_THE PROBLEM:_ Output each line exactly as written, from the first line of the records to the line bearing "bm = bmesh.new()", inclusive, while leaving every picture out.

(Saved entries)

---*---

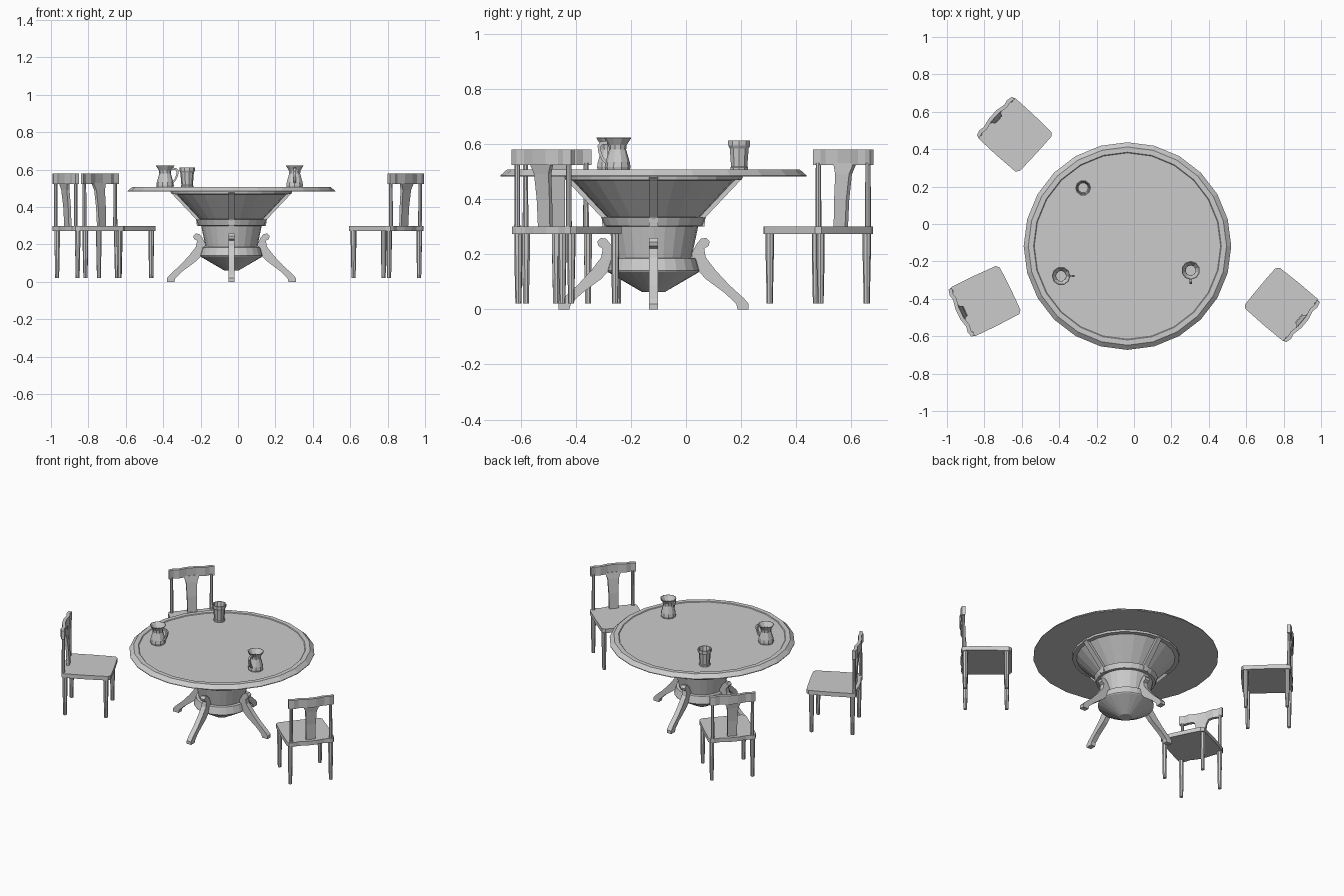
import bpy, bmesh
from math import sin, cos, pi, radians
from mathutils import Matrix, Vector

if "Cube" in bpy.data.objects:
    bpy.data.objects.remove(bpy.data.objects["Cube"])


def loft(name, rings, matrix=Matrix()):
    """Skin a list of equal-length rings and cap both ends."""
    bm = bmesh.new()
    vs = [[bm.verts.new(p) for p in ring] for ring in rings]
    n = len(vs[0])
    for lo, hi in zip(vs, vs[1:]):
        for i in range(n):
            j = (i + 1) % n
            bm.faces.new((lo[i], lo[j], hi[j], hi[i]))
    bm.faces.new(vs[0][::-1])
    bm.faces.new(vs[-1])
    bmesh.ops.recalc_face_normals(bm, faces=bm.faces)
    mesh = bpy.data.meshes.new(name)
    bm.to_mesh(mesh)
    bm.free()
    ob = bpy.data.objects.new(name, mesh)
    ob.matrix_world = matrix
    bpy.context.collection.objects.link(ob)
    return ob


def lathe(name, profile, sides, matrix=Matrix()):
    return loft(name, [[(r * cos(2 * pi * i / sides), r * sin(2 * pi * i / sides), z)
                        for i in range(sides)] for r, z in profile], matrix)


def radial_plate(name, outline, width, matrix):
    """Outline in (radius, z), given a thickness across y."""
    return loft(name, [[(r, y, z) for r, z in outline]
                       for y in (-width / 2, width / 2)], matrix)


def place(x, y, z=0, deg=0):
    return Matrix.Translation((x, y, z)) @ Matrix.Rotation(radians(deg), 4, 'Z')


# Table top and turned pedestal
TX, TY = -0.035, -0.118
table = place(TX, TY)
lathe("table_top", [(.3, .482), (.555, .482), (.555, .486), (.53, .508),
                    (.502, .508), (.498, .504)], 24, table)
lathe("pedestal", [(.04, .062), (.165, .135), (.168, .14), (.155, .185), (.138, .187),
                   (.162, .3), (.178, .302), (.19, .333), (.17, .335),
                   (.295, .468), (.32, .47), (.322, .483)], 24, table)

# Four scrolled feet and upper braces
foot = [(.345, 0), (.345, .02), (.328, .04), (.275, .088), (.225, .142), (.19, .188),
        (.184, .22), (.2, .23), (.204, .245), (.192, .259), (.172, .256), (.155, .235),
        (.138, .2), (.152, .15), (.19, .11), (.26, .058), (.3, .02), (.305, 0)]
brace = [(.325, .483), (.325, .478), (.188, .333), (.185, .3), (.15, .3),
         (.15, .335), (.285, .483)]
for k in range(4):
    m = place(TX, TY, 0, 90 * k)
    radial_plate("table_foot", foot, .032, m)
    radial_plate("table_brace", brace, .032, m)


# Chair: local +x is the front of the seat
def chair(x, y, deg):
    m = place(x, y, 0, deg)
    half = [(.152, .05), (.15, .125), (.135, .143), (0, .147), (-.125, .146),
            (-.148, .138), (-.152, .115), (-.146, .08), (-.155, .03)]
    outline = half + [(a, -b) for a, b in reversed(half)]
    loft("seat", [[(a, b, z) for a, b in outline] for z in (.273, .3)], m)
    for a in (-.128, .12):
        for b in (-.125, .125):
            lathe("chair_leg", [(.011, .021), (.015, .2), (.015, .28)], 8,
                  m @ Matrix.Translation((a, b, 0)))
    for b in (-.122, .122):
        lathe("back_post", [(.011, .295), (.0095, .53)], 8,
              m @ Matrix.Translation((-.138, b, 0)))
    # Curved top rail
    rail = [(-.138, -.14), (-.146, -.11), (-.14, -.08), (-.151, -.03),
            (-.151, .03), (-.14, .08), (-.146, .11), (-.138, .14)]
    loft("top_rail", [[(a - .01, b, .523), (a + .01, b, .523),
                       (a + .01, b, .58), (a - .01, b, .58)] for a, b in rail], m)
    # Splat, flared under the rail
    splat = [(-.125, .295, .028), (-.13, .4, .03), (-.14, .49, .034), (-.147, .53, .05)]
    loft("back_splat", [[(a - .008, -w, z), (a + .008, -w, z),
                         (a + .008, w, z), (a - .008, w, z)] for a, z, w in splat], m)


for spec in ((-.797, -.412, 26), (-.637, .477, -42.5), (.79, -.43, 140)):
    chair(*spec)

# Two handled jugs and a beaker
handle = [(.038, .108), (.062, .104), (.073, .09), (.07, .065), (.058, .038), (.044, .024),
          (.04, .034), (.052, .048), (.06, .07), (.061, .086), (.055, .093), (.036, .095)]
for x, y, deg in ((-.39, -.278, 0), (.303, -.248, -90)):
    m = place(x, y, .504, deg)
    lathe("jug", [(.044, 0), (.047, .012), (.044, .03), (.031, .075), (.033, .092), (.05, .118),
                  (.046, .119), (.028, .09), (.027, .075), (.036, .03)], 10, m)
    radial_plate("jug_handle", handle, .013, m)
lathe("beaker", [(.034, 0), (.034, .01), (.031, .014), (.036, .08), (.042, .09), (.042, .108),
                 (.037, .108), (.032, .085), (.027, .02)], 10, place(-.272, .193, .504))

---*---

_RESULT OF THIS EXERCISE:_
import bpy, bmesh
from math import sin, cos, pi, radians
from mathutils import Matrix, Vector

if "Cube" in bpy.data.objects:
    bpy.data.objects.remove(bpy.data.objects["Cube"])


def loft(name, rings, matrix=Matrix()):
    """Skin a list of equal-length rings and cap both ends."""
    bm = bmesh.new()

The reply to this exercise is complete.